Thursday, December 8, 2011
Change, Facebook, Acceptance
I deleted my Facebook account months ago in an effort to take a stand against myself and my habits. I was spending too much time looking at Facebook, Twitter, and Google+. I needed a change and felt powerless to get things under control. I often feel powerless though I'm almost never without some power. When I feel powerless, I tend to go to extremes.
I un-followed seventy people on Twitter and then stopped using it. I liked Google+ if for no other reason than it was new and different. Facebook, every time they made it new and different, pissed me off. They've never respected privacy and it seemed to be getting worse. I was thinking about just not looking at it any more, but I knew that I would go back to it unless I deleted the account. So that's what I did.

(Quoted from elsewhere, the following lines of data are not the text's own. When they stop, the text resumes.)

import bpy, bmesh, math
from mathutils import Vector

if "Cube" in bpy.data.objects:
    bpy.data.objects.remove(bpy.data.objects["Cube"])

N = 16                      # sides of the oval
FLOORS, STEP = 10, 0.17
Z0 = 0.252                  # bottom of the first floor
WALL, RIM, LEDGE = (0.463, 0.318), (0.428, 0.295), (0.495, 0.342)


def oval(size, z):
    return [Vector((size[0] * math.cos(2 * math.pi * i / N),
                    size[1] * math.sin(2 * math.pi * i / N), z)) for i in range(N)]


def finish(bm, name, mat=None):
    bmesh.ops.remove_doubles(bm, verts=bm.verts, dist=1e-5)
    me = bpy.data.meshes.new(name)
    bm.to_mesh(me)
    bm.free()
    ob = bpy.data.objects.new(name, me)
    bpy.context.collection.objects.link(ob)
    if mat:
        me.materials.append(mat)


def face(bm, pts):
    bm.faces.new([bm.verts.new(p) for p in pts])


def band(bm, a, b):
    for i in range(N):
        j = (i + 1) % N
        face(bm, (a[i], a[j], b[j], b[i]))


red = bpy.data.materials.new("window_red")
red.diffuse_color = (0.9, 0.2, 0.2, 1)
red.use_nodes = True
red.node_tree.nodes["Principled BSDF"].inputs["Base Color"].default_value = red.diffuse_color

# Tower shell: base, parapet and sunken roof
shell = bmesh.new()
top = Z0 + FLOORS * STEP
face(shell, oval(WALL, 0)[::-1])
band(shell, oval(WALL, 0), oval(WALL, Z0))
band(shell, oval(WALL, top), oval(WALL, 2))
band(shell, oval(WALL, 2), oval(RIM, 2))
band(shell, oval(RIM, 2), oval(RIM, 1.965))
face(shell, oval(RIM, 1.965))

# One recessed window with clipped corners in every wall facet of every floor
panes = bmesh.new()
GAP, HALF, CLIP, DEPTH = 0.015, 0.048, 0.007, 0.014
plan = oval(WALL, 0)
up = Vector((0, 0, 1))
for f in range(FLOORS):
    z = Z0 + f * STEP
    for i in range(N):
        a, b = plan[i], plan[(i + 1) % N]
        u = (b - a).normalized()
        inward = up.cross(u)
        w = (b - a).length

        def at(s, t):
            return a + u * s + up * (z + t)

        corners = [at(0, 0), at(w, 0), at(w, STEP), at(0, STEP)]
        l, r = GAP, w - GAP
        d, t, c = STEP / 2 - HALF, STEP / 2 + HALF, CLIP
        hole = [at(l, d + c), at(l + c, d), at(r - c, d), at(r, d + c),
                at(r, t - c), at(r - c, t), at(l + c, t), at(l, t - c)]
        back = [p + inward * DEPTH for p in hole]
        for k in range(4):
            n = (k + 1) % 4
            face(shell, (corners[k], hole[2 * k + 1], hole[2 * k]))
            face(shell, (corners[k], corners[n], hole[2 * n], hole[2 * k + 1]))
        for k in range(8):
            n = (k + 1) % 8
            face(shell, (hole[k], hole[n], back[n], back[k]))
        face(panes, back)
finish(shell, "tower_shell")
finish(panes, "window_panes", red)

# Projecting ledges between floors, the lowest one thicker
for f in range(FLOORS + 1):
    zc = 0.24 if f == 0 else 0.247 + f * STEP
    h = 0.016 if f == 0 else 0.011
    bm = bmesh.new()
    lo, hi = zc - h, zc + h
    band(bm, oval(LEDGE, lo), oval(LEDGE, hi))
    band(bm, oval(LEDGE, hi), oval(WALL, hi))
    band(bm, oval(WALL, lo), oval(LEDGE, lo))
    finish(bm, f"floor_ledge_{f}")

It wasn't a terrible decision, but there have been problems. Most of my friends in the real world aren't on Google+ or Twitter. On top of that, I started writing these daily entries and some poetry that were on my blogs but unknown to the people I most wanted to see it. Even my wife, last night, was shocked to hear that I've been posting _daily_ entries to this blog. "I didn't know," she said. Of course not. She's not on Twitter or Google+ and I don't send her an email link every day.
So, last night, tail between my legs, I signed up for a new Facebook account. I posted there that Facebook is like the Hotel California: "you can check out any time you like, but you can never leave."
I tell this story not to say that Facebook is a trap, a bad thing, or even a good thing, but instead to talk about my approach to life right now. I have the habit of going to extremes. If I have a problem with something (such as Facebook), I run from it, delete it, or kill it off. I don't tend to compromise and I need to learn to do just that. Deleting Facebook was me trying to cope with my shortcomings. The coping mechanism (kill or be killed) turned out to work against me in the long run. Happily, there's an easy fix.
I don't regret deleting my Facebook account. It was nice to have that break and I'm not sure how else I would have accomplished that goal at the time. Restarting my account is no good reason to be ashamed. Mistakes are useful and the more I learn that I can recover from mistakes, the better off I'll be. I need to learn that life changes.
When I deleted my Facebook account it was a warm Autumn afternoon. The leaves had not yet begun to fall. I was sitting on the front steps while the kids played in the front yard. I had a beer next to me and was listening to Radiohead. (Yep, I remember the music. I'm like that.) Now, it's December and the first real snow is falling. I'm at work, before a standing desk, with a student also typing 750 words. I have a bottle of water and Laura Veirs is singing "Where Are You Driving". The changes in setting are symbolic of how other things have changed. I'm publishing my writing every day now. I've gotten two poems published in a magazine. I'm not wasting as much time on the computer. Instead, I'm writing on it.
In short, I'm changing, life is changing, and even the weather is changing. I've feared change for so long. There's a scene in Wayne's World in which Garth says, "we fear change." I want a t-shirt printed with something similar. But change happens and acceptance beats resistance every day of the week. I need to examine my resistance to change, figure out what is really going on, and decide what I want and need. I don't have to react to change, I can move with it.
I needed a Facebook account again so I created one. If it gets to be a problem, maybe someday I'll delete it. I'll have to see where change takes me. And maybe this time, before making radical change, I'll write on.
Posted by Brian G. Fay